━━ Information given
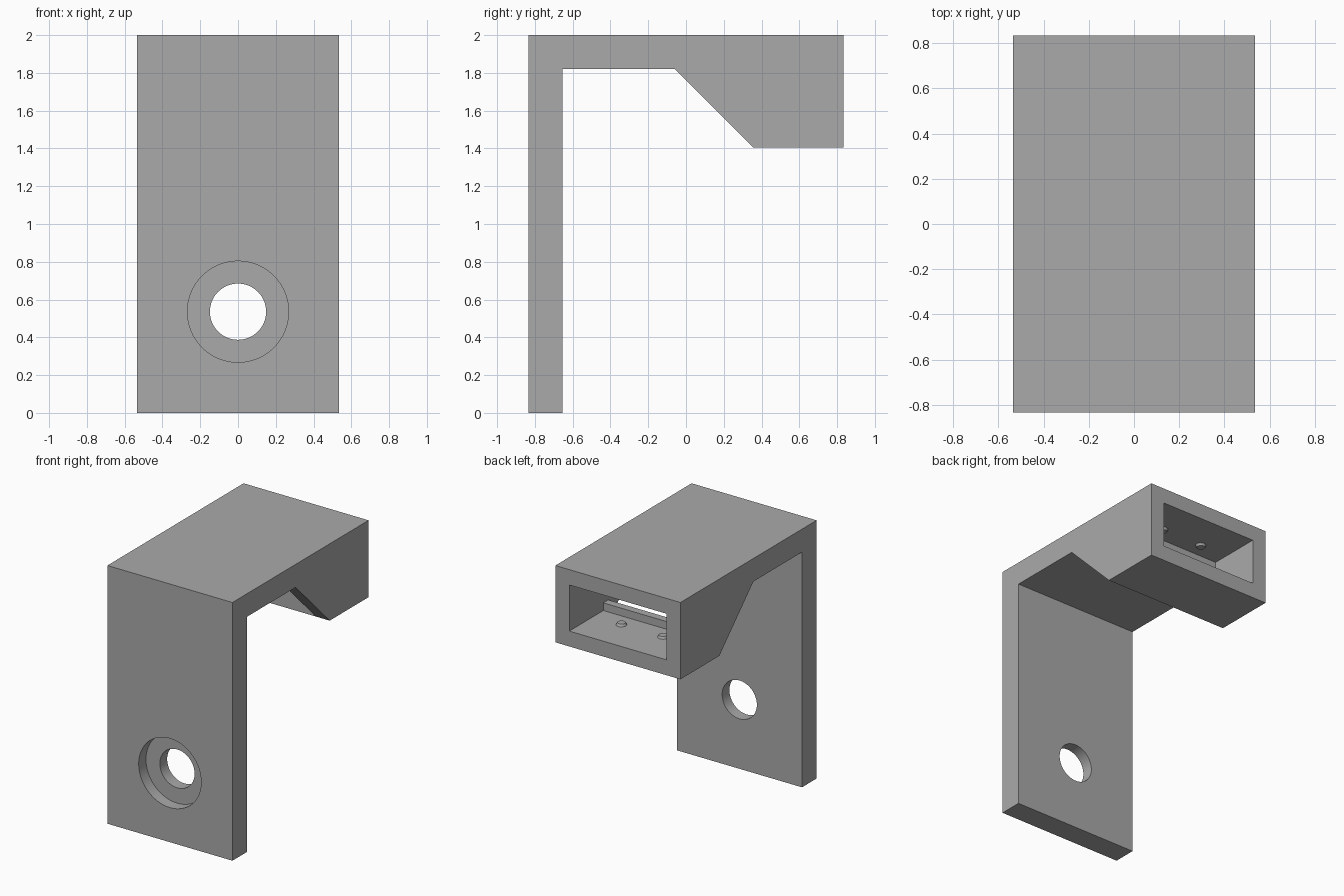
import bpy, bmesh, math
from mathutils import Matrix

cube = bpy.data.objects.get("Cube")
if cube:
    bpy.data.objects.remove(cube, do_unlink=True)

U = 2 / 33.6                      # one design unit
W, D, H = 18 * U, 28 * U, 33.6 * U
FRONT, BACK = -D / 2, D / 2
BLOCK = BACK - 8 * U              # front of the socket block
BASE = H - 10 * U                 # underside of the socket block
SHELF = H - 3 * U                 # underside of the shelf

grey = bpy.data.materials.new("plain_grey")
grey.use_nodes = True
grey.diffuse_color = (0.4, 0.4, 0.4, 1)
grey.node_tree.nodes["Principled BSDF"].inputs["Base Color"].default_value = (0.4, 0.4, 0.4, 1)


def finish(name, bm):
    bmesh.ops.recalc_face_normals(bm, faces=bm.faces)
    mesh = bpy.data.meshes.new(name)
    bm.to_mesh(mesh)
    bm.free()
    mesh.materials.append(grey)
    obj = bpy.data.objects.new(name, mesh)
    bpy.context.collection.objects.link(obj)
    return obj


def extrude_profile(name, points, width):
    bm = bmesh.new()
    face = bm.faces.new([bm.verts.new((-width / 2, y, z)) for y, z in points])
    new = bmesh.ops.extrude_face_region(bm, geom=[face])["geom"]
    bmesh.ops.translate(bm, vec=(width, 0, 0),
                        verts=[v for v in new if isinstance(v, bmesh.types.BMVert)])
    return finish(name, bm)


def box(name, width, y0, y1, z0, z1):
    return extrude_profile(name, [(y0, z0), (y1, z0), (y1, z1), (y0, z1)], width)


def cone(name, r1, r2, depth, matrix, sides=64):
    bm = bmesh.new()
    bmesh.ops.create_cone(bm, cap_ends=True, segments=sides, radius1=r1,
                          radius2=r2, depth=depth, matrix=matrix)
    return finish(name, bm)


def bore(name, radius, y0, y1):
    place = Matrix.Translation((0, (y0 + y1) / 2, 9 * U)) @ Matrix.Rotation(math.pi / 2, 4, 'X')
    return cone(name, radius, radius, y1 - y0, place)


def smooth(obj):
    bpy.ops.object.select_all(action='DESELECT')
    obj.select_set(True)
    bpy.context.view_layer.objects.active = obj
    bpy.ops.object.shade_smooth_by_angle(angle=math.radians(30))


# Bracket: wall plate, shelf and sloped socket block in one profile
bracket = extrude_profile("bracket", [
    (FRONT, 0), (FRONT + 3 * U, 0), (FRONT + 3 * U, SHELF), (BLOCK - 7 * U, SHELF),
    (BLOCK, BASE), (BACK, BASE), (BACK, H), (FRONT, H)], W)

# Cutters: space between the gussets, window, socket, screw hole and its recess
inner = 14 * U
cutters = [
    box("gusset_gap", inner, BLOCK - 8 * U, BLOCK, BASE - U, SHELF),
    box("window_cut", inner, BLOCK - U, BACK, BASE + 3 * U, SHELF),
    box("socket_cut", inner, BLOCK + U, BACK + U, BASE + 2 * U, H - 2 * U),
    bore("screw_hole_cut", 2.5 * U, FRONT - U, FRONT + 4 * U),
    bore("screw_recess_cut", 4.5 * U, FRONT - U, FRONT + 1.5 * U),
]
bpy.context.view_layer.objects.active = bracket
for cutter in cutters:
    cutter.hide_render = True
    mod = bracket.modifiers.new(cutter.name, 'BOOLEAN')
    mod.operation = 'DIFFERENCE'
    mod.solver = 'EXACT'
    mod.object = cutter
    bpy.ops.object.modifier_apply(modifier=mod.name)
for cutter in cutters:
    bpy.data.objects.remove(cutter, do_unlink=True)
smooth(bracket)

# Small snap bumps on the socket floor and ceiling
for side, x in (("left", 3 * U), ("right", -3 * U)):
    for level, z, flip in (("floor", BASE + 2 * U, 0), ("ceiling", H - 2 * U, math.pi)):
        place = Matrix.Translation((x, BACK - 5 * U, z)) @ Matrix.Rotation(flip, 4, 'X')
        smooth(cone(f"{level}_bump_{side}", 0.8 * U, 0.5 * U, 0.6 * U, place, 24))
━━━━
Problem: Where a line of the records includes "data", copy it.

Solution for this exercise:
cube = bpy.data.objects.get("Cube")
    bpy.data.objects.remove(cube, do_unlink=True)
grey = bpy.data.materials.new("plain_grey")
    mesh = bpy.data.meshes.new(name)
    obj = bpy.data.objects.new(name, mesh)
    bpy.data.objects.remove(cutter, do_unlink=True)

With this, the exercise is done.